US dollar closes higher at NT$30.061 on Taipei forex
August 8, 2014, 12:00 am TWN
TAIPEI--The U.S. dollar rose against the Taiwan dollar Thursday, gaining NT$0.005 to close at the day's high of NT$30.061 after moving only slightly in a quiet session and recovering from earlier losses, dealers said.
As the market had widely anticipated, the local central bank bought into the U.S. dollar in the latter part of the session, with the bank taking cues from a falling South Korean won to boost the U.S. dollar and make the Taiwan dollar cheaper in a bid to strengthen Taiwan's exports, the dealers said.
The greenback opened at NT$30.056 and moved to a low of NT$29.880 before rebounding. Turnover totaled US$553 million during the trading session.
After opening flat, the U.S. dollar soon fell into the red as traders were encouraged by the strength of the Chinese yuan to raise their holdings in the Taiwan dollar, the dealers said.
After the People's Bank of China hiked the yuan's reference rate against the U.S. dollar, the Chinese currency rose 0.11 percent against the greenback at one point, which served as an indication to traders here to buy into the Taiwan dollar for most of the session, the dealers said.
The stronger yuan also resulted from market expectations that China will report a year-on-year 7 percent increase in its exports for July, indicating that the second-largest economy in the world continues to steam ahead, they added.
Before the local central bank's intervention, the losses suffered by the U.S. dollar against the Taiwan dollar were capped by foreign institutional selling in the local market, which lowered demand for the local currency to some extent, the dealers said.
Foreign institutional investors served as net sellers of NT$1.40 billion (US$46.57 million)-worth of local shares to drag down the weighted index on the Taiwan Stock Exchange by 0.13 percent at 9,131.44 by the close.
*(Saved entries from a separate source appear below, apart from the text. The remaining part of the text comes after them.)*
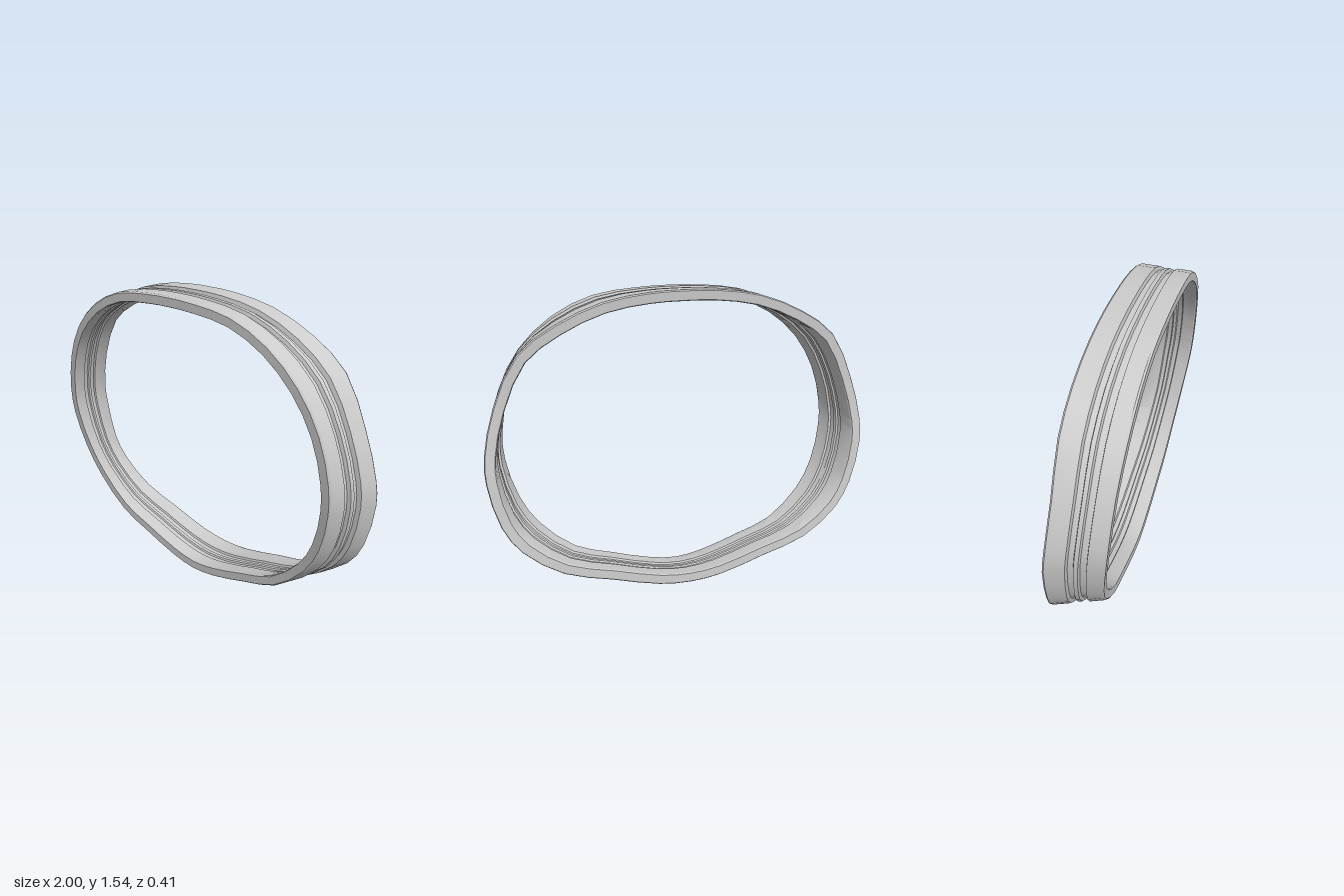
import * as THREE from 'three';
import { toCreasedNormals } from 'three/addons/utils/BufferGeometryUtils.js';

// Outer outlines of the front and back rims: +x half, from top to bottom
const FRONT = [[0, 1.525], [0.16, 1.52], [0.39, 1.492], [0.6, 1.4], [0.77, 1.25], [0.88, 1.06], [0.93, 0.85],
  [0.928, 0.7], [0.87, 0.49], [0.77, 0.325], [0.58, 0.16], [0.38, 0.088], [0.16, 0.022], [0, 0]];
const BACK = [[0, 1.537], [0.17, 1.532], [0.4, 1.497], [0.63, 1.405], [0.815, 1.275], [0.935, 1.04], [0.996, 0.81],
  [0.998, 0.68], [0.945, 0.455], [0.855, 0.315], [0.66, 0.177], [0.42, 0.108], [0.17, 0.042], [0, 0.027]];

// Depth of each rim against height: [z, y]
const FRONT_Z = [[0.054, 0], [0.07, 0.25], [0.102, 0.5], [0.14, 0.76], [0.16, 1], [0.183, 1.25], [0.204, 1.525]];
const BACK_Z = [[-0.202, 0.027], [-0.183, 0.17], [-0.15, 0.42], [-0.135, 0.68], [-0.101, 0.95], [-0.09, 1.15],
  [-0.093, 1.37], [-0.08, 1.537]];

// Cross-section: [share of the way from front to back, depth below the outline]
const PROFILE = [
  [0, 0.006], [0.03, 0], [0.3, 0],                                // front band
  [0.32, 0.02], [0.42, 0.02], [0.44, 0.004], [0.51, 0.004],       // groove and thin rib
  [0.53, 0.02], [0.62, 0.02], [0.64, 0],                          // second groove
  [0.97, 0], [1, 0.006], [0.99, 0.051], [0.96, 0.055],            // back band and rim
  [0.64, 0.05], [0.62, 0.04], [0.53, 0.04], [0.51, 0.048],        // inner wall, grooves and rib
  [0.44, 0.048], [0.42, 0.04], [0.32, 0.04], [0.3, 0.05],
  [0.03, 0.052], [0, 0.048],                                      // front rim
];
const STEPS = 2; // segments per outline point

function lookup(table, y) {
  let k = 1;
  while (k < table.length - 1 && y > table[k][1]) k++;
  const [z0, y0] = table[k - 1], [z1, y1] = table[k];
  return THREE.MathUtils.lerp(z0, z1, THREE.MathUtils.clamp((y - y0) / (y1 - y0), 0, 1));
}

// Smooth closed outline: a half mirrored across x = 0, with its depth from the table
function outline(half, depths) {
  const other = half.slice(1, -1).reverse().map(([x, y]) => [-x, y]);
  const points = [...half, ...other].map(([x, y]) => new THREE.Vector3(x, y, lookup(depths, y)));
  const curve = new THREE.CatmullRomCurve3(points, true);
  return curve.getPoints(points.length * STEPS).slice(0, -1);
}

function bandGeometry() {
  const front = outline(FRONT, FRONT_Z), back = outline(BACK, BACK_Z);
  const n = front.length, m = PROFILE.length;
  const positions = [], index = [];
  const at = (i, s) => front[(i + n) % n].clone().lerp(back[(i + n) % n], s);
  for (let i = 0; i < n; i++) {
    for (const [s, depth] of PROFILE) {
      const p = at(i, s);
      const along = at(i + 1, s).sub(at(i - 1, s)).setZ(0).normalize();
      positions.push(p.x + along.y * depth, p.y - along.x * depth, p.z);
    }
    for (let j = 0; j < m; j++) {
      const i2 = (i + 1) % n, j2 = (j + 1) % m;
      const a = i * m + j, b = i2 * m + j, c = i2 * m + j2, d = i * m + j2;
      index.push(a, b, c, a, c, d);
    }
  }
  const geometry = new THREE.BufferGeometry();
  geometry.setAttribute('position', new THREE.Float32BufferAttribute(positions, 3));
  geometry.setIndex(index);
  return toCreasedNormals(geometry, 0.5);
}

export function createModel() {
  const group = new THREE.Group();
  group.name = 'groovedRing';
  const band = new THREE.Mesh(bandGeometry(), new THREE.MeshStandardMaterial({ color: 0xcccccc }));
  band.name = 'band';
  group.add(band);
  return group;
}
After witnessing the won falling against the U.S. dollar, the local central bank stepped in to help the greenback rise back to NT$30, a level the market believes the bank wants to maintain to allow Taiwanese exporters an edge in their competition with South Korean rivals, the dealers said.